The Financial Advice Industry
Now I want to discuss financial advisors, in general.
I was having dinner the other night with friends and family, and the topic of financial advisors came up, and someone mentioned that financial advisors are all selling and trying to do the exact same things for clients. While I understand most people outside the financial planning and investment management field think this, this is not the case.
The barriers to entry for the financial advising industry are relatively low. And sometimes people who call themselves advisors aren’t actually advisors. They may just sell financial products like insurance, annuities, mutual funds or the next hot stock tip, but this doesn’t make them advisors. It makes them sales people.
I’m not saying there isn’t a need for these agents; I just believe they should clearly explain what they’re going to do for you and how they are going to get compensated.
I tell people I don’t sell anything; I simply analyze their situation and give them recommendations and they choose how to move forward.
Michael Kitces (a key voice in the planning community) states the following:
“Most of the harms inflicted on consumers by “financial advisors” occur not due to malice or greed but ignorance; as a result, better consumer protections require not only a fiduciary standard for advice, but a higher standard for competency.
The CFP should be the minimum standard for financial planning, but there is room for post-CFP studies/designations, especially those that support niches and specialization.”
As I’ve mentioned before, if you’re looking for an advisor, look for a fee-only fiduciary CFP®. Make sure they are required to put your interests ahead of their own!

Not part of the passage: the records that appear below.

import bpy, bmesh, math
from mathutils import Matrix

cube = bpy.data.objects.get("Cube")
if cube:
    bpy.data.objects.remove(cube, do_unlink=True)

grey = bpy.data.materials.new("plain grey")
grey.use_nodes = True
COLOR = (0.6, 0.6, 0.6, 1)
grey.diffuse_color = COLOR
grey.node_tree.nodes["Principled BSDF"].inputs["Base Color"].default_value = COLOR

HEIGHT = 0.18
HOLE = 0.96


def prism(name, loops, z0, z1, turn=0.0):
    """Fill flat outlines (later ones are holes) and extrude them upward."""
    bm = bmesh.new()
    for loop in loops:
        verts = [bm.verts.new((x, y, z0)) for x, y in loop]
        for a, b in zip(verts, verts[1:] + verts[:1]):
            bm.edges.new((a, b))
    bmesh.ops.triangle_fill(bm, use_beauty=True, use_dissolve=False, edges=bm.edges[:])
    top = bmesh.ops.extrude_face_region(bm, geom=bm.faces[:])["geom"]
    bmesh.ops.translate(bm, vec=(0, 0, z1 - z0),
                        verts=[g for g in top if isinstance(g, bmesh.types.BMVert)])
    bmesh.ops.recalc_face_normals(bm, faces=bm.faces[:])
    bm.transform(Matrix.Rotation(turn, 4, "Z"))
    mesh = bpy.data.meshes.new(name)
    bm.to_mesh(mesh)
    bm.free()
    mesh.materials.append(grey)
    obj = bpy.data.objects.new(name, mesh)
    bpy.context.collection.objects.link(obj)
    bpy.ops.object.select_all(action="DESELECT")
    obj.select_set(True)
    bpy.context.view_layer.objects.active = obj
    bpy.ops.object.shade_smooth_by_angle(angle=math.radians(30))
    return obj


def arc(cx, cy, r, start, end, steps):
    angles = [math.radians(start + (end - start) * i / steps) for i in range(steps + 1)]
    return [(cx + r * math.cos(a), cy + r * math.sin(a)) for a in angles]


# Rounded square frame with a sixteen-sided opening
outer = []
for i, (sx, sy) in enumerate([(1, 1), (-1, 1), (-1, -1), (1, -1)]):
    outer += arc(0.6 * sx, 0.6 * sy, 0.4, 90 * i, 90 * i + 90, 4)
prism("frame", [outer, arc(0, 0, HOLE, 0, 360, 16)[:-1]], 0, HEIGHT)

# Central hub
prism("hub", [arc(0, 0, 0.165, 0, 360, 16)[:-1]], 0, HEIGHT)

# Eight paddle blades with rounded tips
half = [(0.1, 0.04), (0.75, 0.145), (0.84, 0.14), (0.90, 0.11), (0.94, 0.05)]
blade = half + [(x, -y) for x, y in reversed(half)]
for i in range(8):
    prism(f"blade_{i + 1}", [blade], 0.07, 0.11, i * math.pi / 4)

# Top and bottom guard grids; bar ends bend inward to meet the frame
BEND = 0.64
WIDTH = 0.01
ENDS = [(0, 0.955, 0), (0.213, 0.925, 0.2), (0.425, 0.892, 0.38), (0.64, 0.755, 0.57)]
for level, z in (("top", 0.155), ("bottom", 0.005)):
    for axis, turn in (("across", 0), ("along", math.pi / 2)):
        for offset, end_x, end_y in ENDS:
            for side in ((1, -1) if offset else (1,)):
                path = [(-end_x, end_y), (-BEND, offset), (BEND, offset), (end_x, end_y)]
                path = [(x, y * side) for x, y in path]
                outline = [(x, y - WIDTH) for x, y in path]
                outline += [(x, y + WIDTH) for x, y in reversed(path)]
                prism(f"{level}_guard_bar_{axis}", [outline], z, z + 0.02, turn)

And, yes, ERWA is a fee-only, fiduciary firm, and, yes, I’m a CFP®.